The insights George Kelly gained from his clinical work led him to the view that there is no objective, absolute truth and that events are only meaningful in relation to the ways that are construed by individuals. Kelly’s primary focus is upon the way individuals perceive their environment, the way they interpret what they perceive in terms of their existing mental structure, and the way in which, as a consequence, they behave towards it. In The Psychology of Personal Constructs, Kelly proposes a view of people actively engaged in making sense of and extending their experience of the world. Personal constructs are the dimensions that we use to conceptualize aspects of our day-to-day world. The constructs that we create are used by us to forecast events and rehearse situations before their actual occurrence. According to Kelly, we take on the role of scientist seeking to predict and control the course of events in which we are caught up. For Kelly, the ultimate explanation of human behaviour ‘lies in scanning man’s undertakings, the questions he asks, the lines of inquiry he initiates and the strategies he employs’ (Kelly, 1969). Education, in Kelly’s view, is necessarily experimental. Its ultimate goal is individual fulfilment and the maximizing of individual potential. In emphasizing the need of each individual to question and explore, construct theory implies a view of education that capitalizes upon the child’s natural motivation to engage in spontaneous learning activities. It follows that the teacher’s task is to facilitate children’s ongoing exploration of the world rather than impose adult perspectives upon them. Kelly’s ideas have much in common with those to be found in Rousseau’s Emile.
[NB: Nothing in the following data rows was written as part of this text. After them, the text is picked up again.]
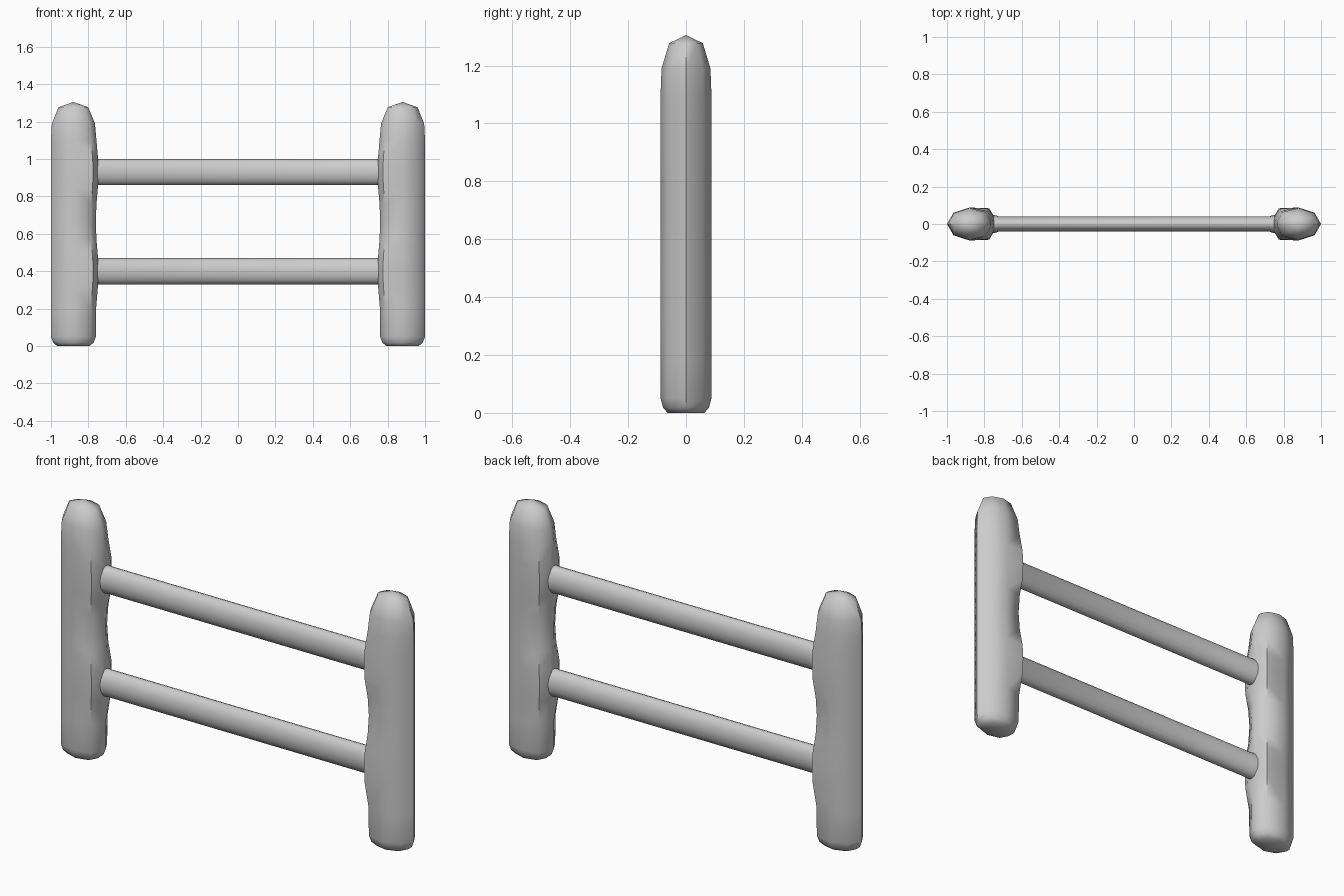
import bpy, bmesh, math

old = bpy.data.objects.get("Cube")
if old:
    bpy.data.objects.remove(old, do_unlink=True)

grey = bpy.data.materials.new("plain grey")
grey.use_nodes = True
colour = (0.6, 0.6, 0.6, 1)
grey.diffuse_color = colour
grey.node_tree.nodes["Principled BSDF"].inputs["Base Color"].default_value = colour


def loft(name, rings, tip=None):
    """Skin a list of closed rings, ending in a cap or a pointed tip."""
    bm = bmesh.new()
    loops = [[bm.verts.new(p) for p in ring] for ring in rings]
    n = len(loops[0])
    for a, b in zip(loops, loops[1:]):
        for i in range(n):
            j = (i + 1) % n
            bm.faces.new((a[i], a[j], b[j], b[i]))
    bm.faces.new(loops[0])
    if tip:
        top = bm.verts.new(tip)
        for i in range(n):
            bm.faces.new((loops[-1][i], loops[-1][(i + 1) % n], top))
    else:
        bm.faces.new(loops[-1])
    bmesh.ops.recalc_face_normals(bm, faces=bm.faces)
    mesh = bpy.data.meshes.new(name)
    bm.to_mesh(mesh)
    bm.free()
    mesh.materials.append(grey)
    obj = bpy.data.objects.new(name, mesh)
    bpy.context.collection.objects.link(obj)
    bpy.ops.object.select_all(action="DESELECT")
    obj.select_set(True)
    bpy.context.view_layer.objects.active = obj
    bpy.ops.object.shade_smooth_by_angle(angle=math.radians(50))
    return obj


# Post section (x, y) from outer edge to inner edge: slim, and squared off at a rail
CENTRE = 0.88
SLIM = [(1.0, 0), (0.965, 0.06), (0.88, 0.088), (0.79, 0.066), (0.76, 0)]
SOCKET = [(1.0, 0), (0.965, 0.06), (0.88, 0.088), (0.775, 0.084), (0.747, 0.04)]

# Post rings: height, scale, amount of rail swelling
POST = [(0.0, 0.72, 0), (0.018, 0.9, 0), (0.05, 1, 0), (0.2, 1, 0.1),
        (0.32, 1, 0.85), (0.4, 1, 1), (0.48, 1, 0.85), (0.57, 1, 0.25),
        (0.665, 1, 0), (0.76, 1, 0.25), (0.85, 1, 0.85), (0.93, 1, 1),
        (1.01, 1, 0.85), (1.1, 1, 0.25), (1.19, 0.96, 0), (1.277, 0.66, 0)]


def post_ring(side, z, scale, swell):
    half = [(a[0] + (b[0] - a[0]) * swell, a[1] + (b[1] - a[1]) * swell)
            for a, b in zip(SLIM, SOCKET)]
    # Inner edge is a flat strip, so it has a front and a back corner
    inner_y = max(half[-1][1], 0.012)
    half[-1] = (half[-1][0], inner_y)
    outline = half + [(x, -y) for x, y in reversed(half[1:])]
    return [(side * (CENTRE + (x - CENTRE) * scale), y * scale, z)
            for x, y in outline]


for name, side in (("left_post", 1), ("right_post", -1)):
    loft(name, [post_ring(side, *row) for row in POST], (side * CENTRE, 0, 1.305))

# Oval rails with a small collar where they meet the posts
RAIL = [(-0.78, 1.15), (-0.742, 1.15), (-0.725, 1), (0.725, 1), (0.742, 1.15), (0.78, 1.15)]
SIDES = 16
for name, z in (("lower_rail", 0.4), ("upper_rail", 0.93)):
    rings = []
    for x, flare in RAIL:
        turns = [math.tau * i / SIDES for i in range(SIDES)]
        rings.append([(x, 0.041 * flare * math.cos(t), z + 0.07 * math.sin(t)) for t in turns])
    loft(name, rings)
The central tenets of Kelly’s theory are set out in terms of a fundamental postulate and a number of corollaries. It is not proposed here to undertake a detailed discussion of his theoretical propositions. Good commentaries are available in Bannister (1970) and Ryle (1975). Instead, we look at the method suggested by Kelly of eliciting constructs and assessing the mathematical relationships between them, that is, repertory grid technique.
Kelly proposes that each person has access to a limited number of ‘constructs’ by means of which